◆ PROBLEM ◆
Among the lines below, take the one holding "bpy.ops.object.convert(target='MESH')", the one holding "# Split clip", and all lines between them. Set them down exactly.

---------- SOURCE RECORDS

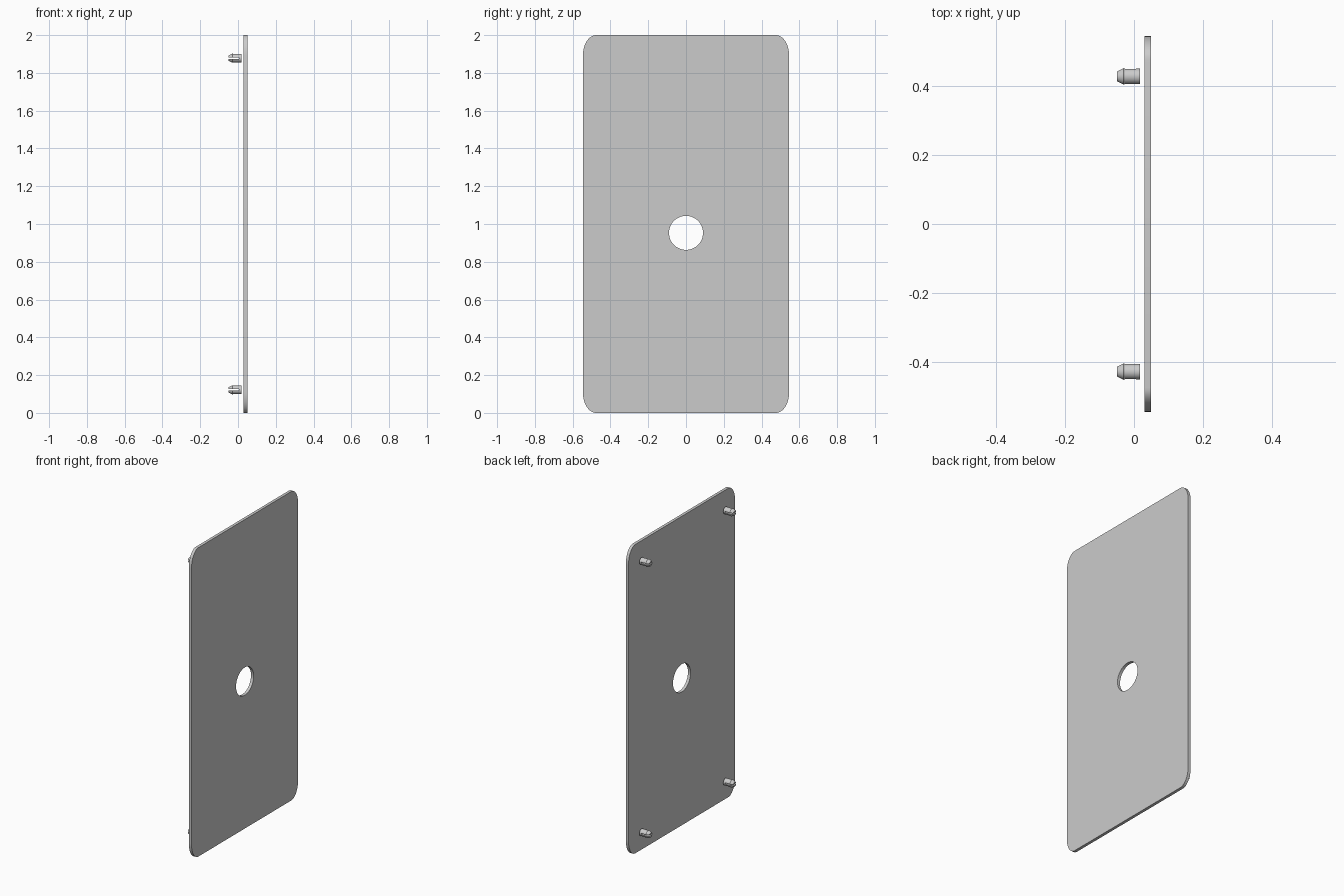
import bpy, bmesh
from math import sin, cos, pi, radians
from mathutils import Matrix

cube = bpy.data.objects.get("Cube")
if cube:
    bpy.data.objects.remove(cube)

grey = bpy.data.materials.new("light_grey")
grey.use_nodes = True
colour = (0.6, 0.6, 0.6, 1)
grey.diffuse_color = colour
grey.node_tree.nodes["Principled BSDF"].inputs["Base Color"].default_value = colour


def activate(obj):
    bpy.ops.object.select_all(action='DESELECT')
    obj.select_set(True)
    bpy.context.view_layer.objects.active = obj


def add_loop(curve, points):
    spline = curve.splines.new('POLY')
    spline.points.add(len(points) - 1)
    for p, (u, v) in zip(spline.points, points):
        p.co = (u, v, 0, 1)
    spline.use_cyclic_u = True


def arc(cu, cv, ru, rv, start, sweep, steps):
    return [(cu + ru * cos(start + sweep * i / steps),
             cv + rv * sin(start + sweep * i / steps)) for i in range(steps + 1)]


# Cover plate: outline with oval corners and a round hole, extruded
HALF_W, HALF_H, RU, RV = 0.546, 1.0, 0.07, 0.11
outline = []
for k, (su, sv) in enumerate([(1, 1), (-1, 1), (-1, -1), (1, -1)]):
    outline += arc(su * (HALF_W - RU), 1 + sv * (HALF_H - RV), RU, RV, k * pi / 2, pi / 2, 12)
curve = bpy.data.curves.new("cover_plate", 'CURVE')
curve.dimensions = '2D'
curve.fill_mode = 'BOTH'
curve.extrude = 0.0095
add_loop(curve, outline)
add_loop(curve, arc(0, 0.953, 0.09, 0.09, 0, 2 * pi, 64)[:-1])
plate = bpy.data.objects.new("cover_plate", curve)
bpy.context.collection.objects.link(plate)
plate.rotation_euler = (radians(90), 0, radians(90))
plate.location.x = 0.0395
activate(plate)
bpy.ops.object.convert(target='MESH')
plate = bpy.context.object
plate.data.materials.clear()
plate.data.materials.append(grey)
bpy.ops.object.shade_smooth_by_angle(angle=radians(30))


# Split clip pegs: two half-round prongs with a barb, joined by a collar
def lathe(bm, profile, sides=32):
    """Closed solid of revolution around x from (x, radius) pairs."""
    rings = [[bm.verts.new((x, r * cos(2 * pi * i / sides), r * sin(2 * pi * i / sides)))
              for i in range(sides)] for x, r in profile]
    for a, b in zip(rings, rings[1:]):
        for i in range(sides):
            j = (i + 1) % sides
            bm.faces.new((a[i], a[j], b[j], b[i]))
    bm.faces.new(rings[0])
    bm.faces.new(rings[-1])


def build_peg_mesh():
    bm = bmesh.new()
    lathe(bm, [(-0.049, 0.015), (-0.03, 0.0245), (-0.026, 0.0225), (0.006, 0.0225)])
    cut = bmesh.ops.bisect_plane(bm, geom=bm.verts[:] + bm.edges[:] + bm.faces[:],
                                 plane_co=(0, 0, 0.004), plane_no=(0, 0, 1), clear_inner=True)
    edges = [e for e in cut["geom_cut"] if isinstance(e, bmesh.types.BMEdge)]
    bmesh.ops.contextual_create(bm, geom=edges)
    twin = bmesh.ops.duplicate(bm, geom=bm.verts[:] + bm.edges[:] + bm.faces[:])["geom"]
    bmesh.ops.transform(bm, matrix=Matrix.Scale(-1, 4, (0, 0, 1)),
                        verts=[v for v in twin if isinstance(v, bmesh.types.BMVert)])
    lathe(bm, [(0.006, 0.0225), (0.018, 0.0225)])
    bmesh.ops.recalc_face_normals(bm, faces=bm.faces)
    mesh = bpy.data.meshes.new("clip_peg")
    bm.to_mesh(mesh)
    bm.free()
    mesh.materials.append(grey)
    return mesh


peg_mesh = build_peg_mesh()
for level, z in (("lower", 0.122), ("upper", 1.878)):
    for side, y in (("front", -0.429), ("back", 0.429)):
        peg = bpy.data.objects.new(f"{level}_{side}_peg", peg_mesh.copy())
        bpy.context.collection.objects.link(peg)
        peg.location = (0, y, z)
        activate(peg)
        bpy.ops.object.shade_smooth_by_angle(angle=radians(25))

--------------------

◆ SOLUTION TO THE PROBLEM ◆
bpy.ops.object.convert(target='MESH')
plate = bpy.context.object
plate.data.materials.clear()
plate.data.materials.append(grey)
bpy.ops.object.shade_smooth_by_angle(angle=radians(30))


# Split clip pegs: two half-round prongs with a barb, joined by a collar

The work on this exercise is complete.